-- TASK --
In the listing below, please print the line that contains "mod.material_mode = 'TRANSFER'" and every line that follows it, exactly.

-- DATA SHOWN --
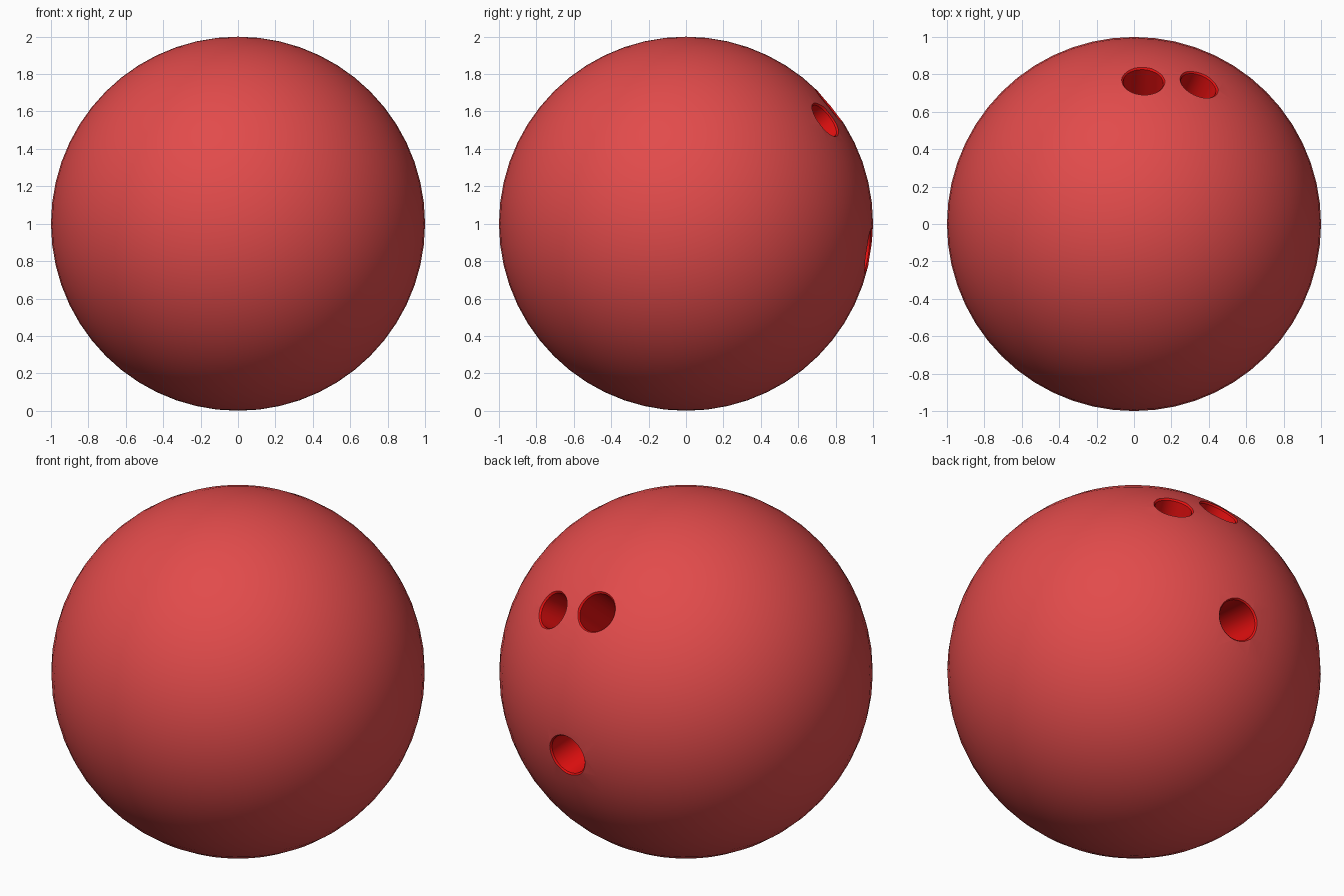
import bpy, bmesh, math
from mathutils import Vector, Matrix

if "Cube" in bpy.data.objects:
    bpy.data.objects.remove(bpy.data.objects["Cube"])


def material(name, rgb):
    m = bpy.data.materials.new(name)
    m.diffuse_color = (*rgb, 1)
    m.use_nodes = True
    m.node_tree.nodes["Principled BSDF"].inputs["Base Color"].default_value = m.diffuse_color
    return m


def make_object(name, bm, mat):
    me = bpy.data.meshes.new(name)
    bmesh.ops.recalc_face_normals(bm, faces=bm.faces)
    bm.to_mesh(me)
    bm.free()
    me.materials.append(mat)
    ob = bpy.data.objects.new(name, me)
    bpy.context.collection.objects.link(ob)
    return ob


def hole_cutter(name, direction, r, mat, n=40):
    """Drill shape along a radius of the ball, flared at the mouth."""
    edge = math.sqrt(1 - r * r)
    profile = [(r + .03, edge + .03), (r - .01, edge - .01), (r - .01, .45)]
    bm = bmesh.new()
    rings = [[bm.verts.new((rad * math.cos(2 * math.pi * i / n),
                            rad * math.sin(2 * math.pi * i / n), h))
              for i in range(n)] for rad, h in profile]
    for a, b in zip(rings, rings[1:]):
        for i in range(n):
            j = (i + 1) % n
            bm.faces.new((a[i], a[j], b[j], b[i]))
    bm.faces.new(rings[0])
    bm.faces.new(rings[-1][::-1])
    turn = Vector(direction).to_track_quat('Z', 'Y').to_matrix().to_4x4()
    bm.transform(Matrix.Translation((0, 0, 1)) @ turn)
    return make_object(name, bm, mat)


shell_red = material("shell red", (.76, .07, .07))
hole_red = material("bright hole red", (.8, .005, .005))

# Ball
bm = bmesh.new()
bmesh.ops.create_uvsphere(bm, u_segments=56, v_segments=28, radius=1,
                          matrix=Matrix.Translation((0, 0, 1)))
ball = make_object("ball", bm, shell_red)
ball.data.materials.append(hole_red)
bpy.context.view_layer.objects.active = ball
ball.select_set(True)

# Two finger holes and the thumb hole: direction from the centre, radius
holes = [("finger_hole_a", (.05, .77, .636), .117),
         ("finger_hole_b", (.35, .75, .56), .11),
         ("thumb_hole", (.092, .985, -.145), .124)]
for name, direction, r in holes:
    cutter = hole_cutter(name, direction, r, hole_red)
    mod = ball.modifiers.new(name, 'BOOLEAN')
    mod.operation = 'DIFFERENCE'
    mod.solver = 'EXACT'
    mod.material_mode = 'TRANSFER'
    mod.object = cutter
    bpy.ops.object.modifier_apply(modifier=mod.name)
    bpy.data.objects.remove(cutter)

bpy.ops.object.shade_smooth_by_angle(angle=math.radians(30))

-- PROBLEM SOLUTION --
    mod.material_mode = 'TRANSFER'
    mod.object = cutter
    bpy.ops.object.modifier_apply(modifier=mod.name)
    bpy.data.objects.remove(cutter)

bpy.ops.object.shade_smooth_by_angle(angle=math.radians(30))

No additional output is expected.